### TASK DETAILS
The finished copy must match the records exactly, except that it contains no pictures.

-- LISTED ENTRIES follows --

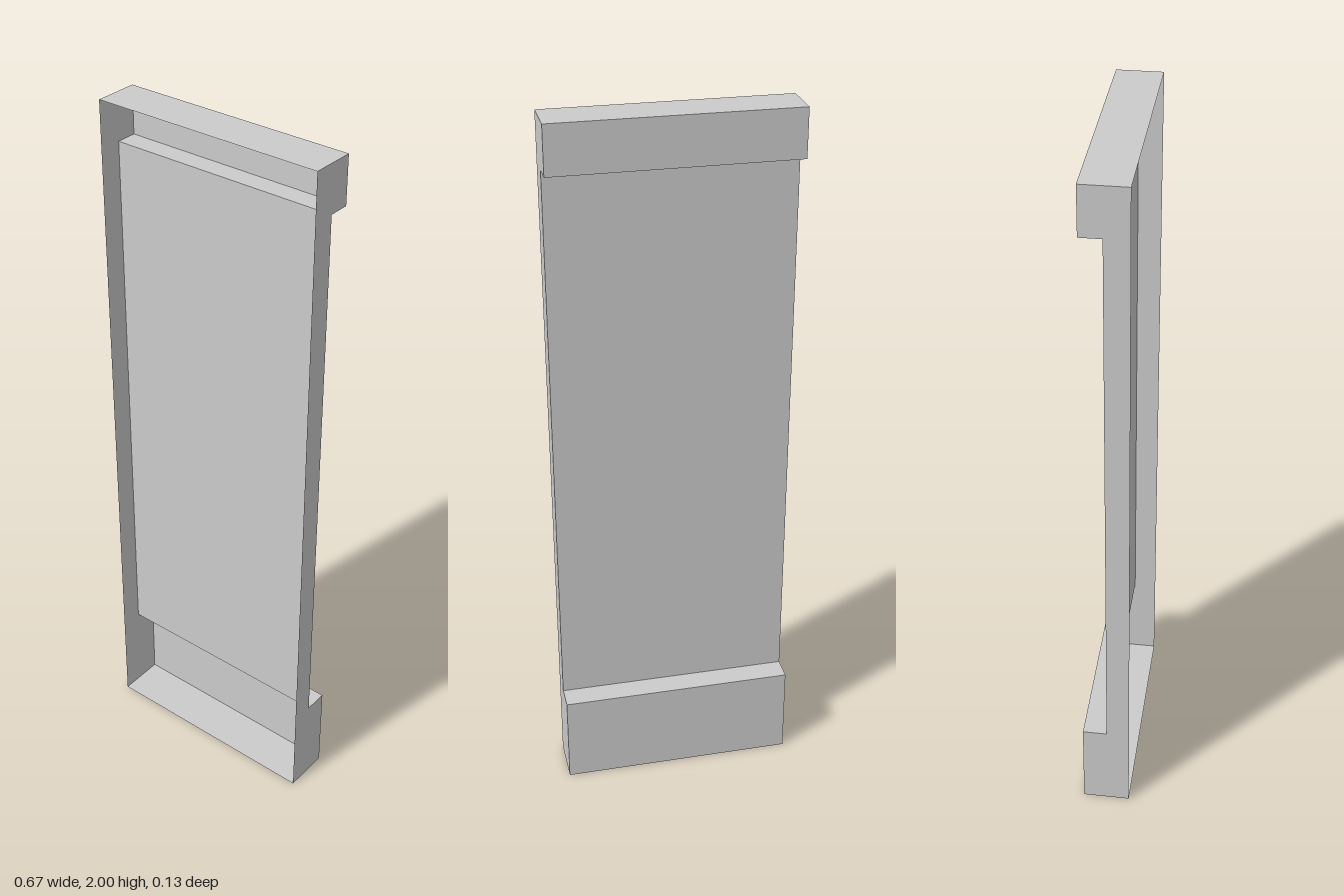
import * as THREE from 'three';

const HALF_W = 0.333;
const FRONT = 0.067;

// Side outline as [z, y], from the front bottom edge round the back to the front top edge
const PROFILE = [
  [FRONT, 0], [-0.067, 0], [-0.067, 0.266], [0.002, 0.266],
  [0.002, 1.867], [-0.057, 1.867], [-0.057, 2], [FRONT, 2],
];
const STRIP_NAMES = ['floor', 'lowerBackPanel', 'lowerLedge', 'mainPanel', 'upperLedge', 'upperBackPanel', 'top'];

export function createModel() {
  const group = new THREE.Group();
  group.name = 'openTray';
  const material = new THREE.MeshStandardMaterial({
    color: 0xcccccc, flatShading: true, side: THREE.DoubleSide,
  });

  const add = (geometry, name) => {
    const mesh = new THREE.Mesh(geometry, material);
    mesh.name = name;
    group.add(mesh);
    return mesh;
  };

  // Thin panels spanning the width, one per profile segment; the front stays open
  STRIP_NAMES.forEach((name, i) => {
    const [z0, y0] = PROFILE[i];
    const [z1, y1] = PROFILE[i + 1];
    const panel = add(new THREE.PlaneGeometry(2 * HALF_W, Math.hypot(z1 - z0, y1 - y0)), name);
    panel.position.set(0, (y0 + y1) / 2, (z0 + z1) / 2);
    // Turn the plane's height along the segment, with its front facing outwards
    panel.rotation.x = Math.atan2(z1 - z0, y1 - y0);
    panel.rotateY(Math.PI);
  });

  // Side walls cut to the stepped outline
  const outline = new THREE.Shape(PROFILE.map(([z, y]) => new THREE.Vector2(-z, y)));
  for (const side of [1, -1]) {
    const geometry = new THREE.ShapeGeometry(outline);
    geometry.rotateY(Math.PI / 2);
    if (side < 0) {
      // Reverse the winding so the wall faces outwards
      geometry.index.array.reverse();
      geometry.computeVertexNormals();
    }
    geometry.translate(side * HALF_W, 0, 0);
    add(geometry, side > 0 ? 'leftWall' : 'rightWall');
  }

  return group;
}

-- LISTED ENTRIES concluded --

### SOLUTION BELOW
import * as THREE from 'three';

const HALF_W = 0.333;
const FRONT = 0.067;

// Side outline as [z, y], from the front bottom edge round the back to the front top edge
const PROFILE = [
  [FRONT, 0], [-0.067, 0], [-0.067, 0.266], [0.002, 0.266],
  [0.002, 1.867], [-0.057, 1.867], [-0.057, 2], [FRONT, 2],
];
const STRIP_NAMES = ['floor', 'lowerBackPanel', 'lowerLedge', 'mainPanel', 'upperLedge', 'upperBackPanel', 'top'];

export function createModel() {
  const group = new THREE.Group();
  group.name = 'openTray';
  const material = new THREE.MeshStandardMaterial({
    color: 0xcccccc, flatShading: true, side: THREE.DoubleSide,
  });

  const add = (geometry, name) => {
    const mesh = new THREE.Mesh(geometry, material);
    mesh.name = name;
    group.add(mesh);
    return mesh;
  };

  // Thin panels spanning the width, one per profile segment; the front stays open
  STRIP_NAMES.forEach((name, i) => {
    const [z0, y0] = PROFILE[i];
    const [z1, y1] = PROFILE[i + 1];
    const panel = add(new THREE.PlaneGeometry(2 * HALF_W, Math.hypot(z1 - z0, y1 - y0)), name);
    panel.position.set(0, (y0 + y1) / 2, (z0 + z1) / 2);
    // Turn the plane's height along the segment, with its front facing outwards
    panel.rotation.x = Math.atan2(z1 - z0, y1 - y0);
    panel.rotateY(Math.PI);
  });

  // Side walls cut to the stepped outline
  const outline = new THREE.Shape(PROFILE.map(([z, y]) => new THREE.Vector2(-z, y)));
  for (const side of [1, -1]) {
    const geometry = new THREE.ShapeGeometry(outline);
    geometry.rotateY(Math.PI / 2);
    if (side < 0) {
      // Reverse the winding so the wall faces outwards
      geometry.index.array.reverse();
      geometry.computeVertexNormals();
    }
    geometry.translate(side * HALF_W, 0, 0);
    add(geometry, side > 0 ? 'leftWall' : 'rightWall');
  }

  return group;
}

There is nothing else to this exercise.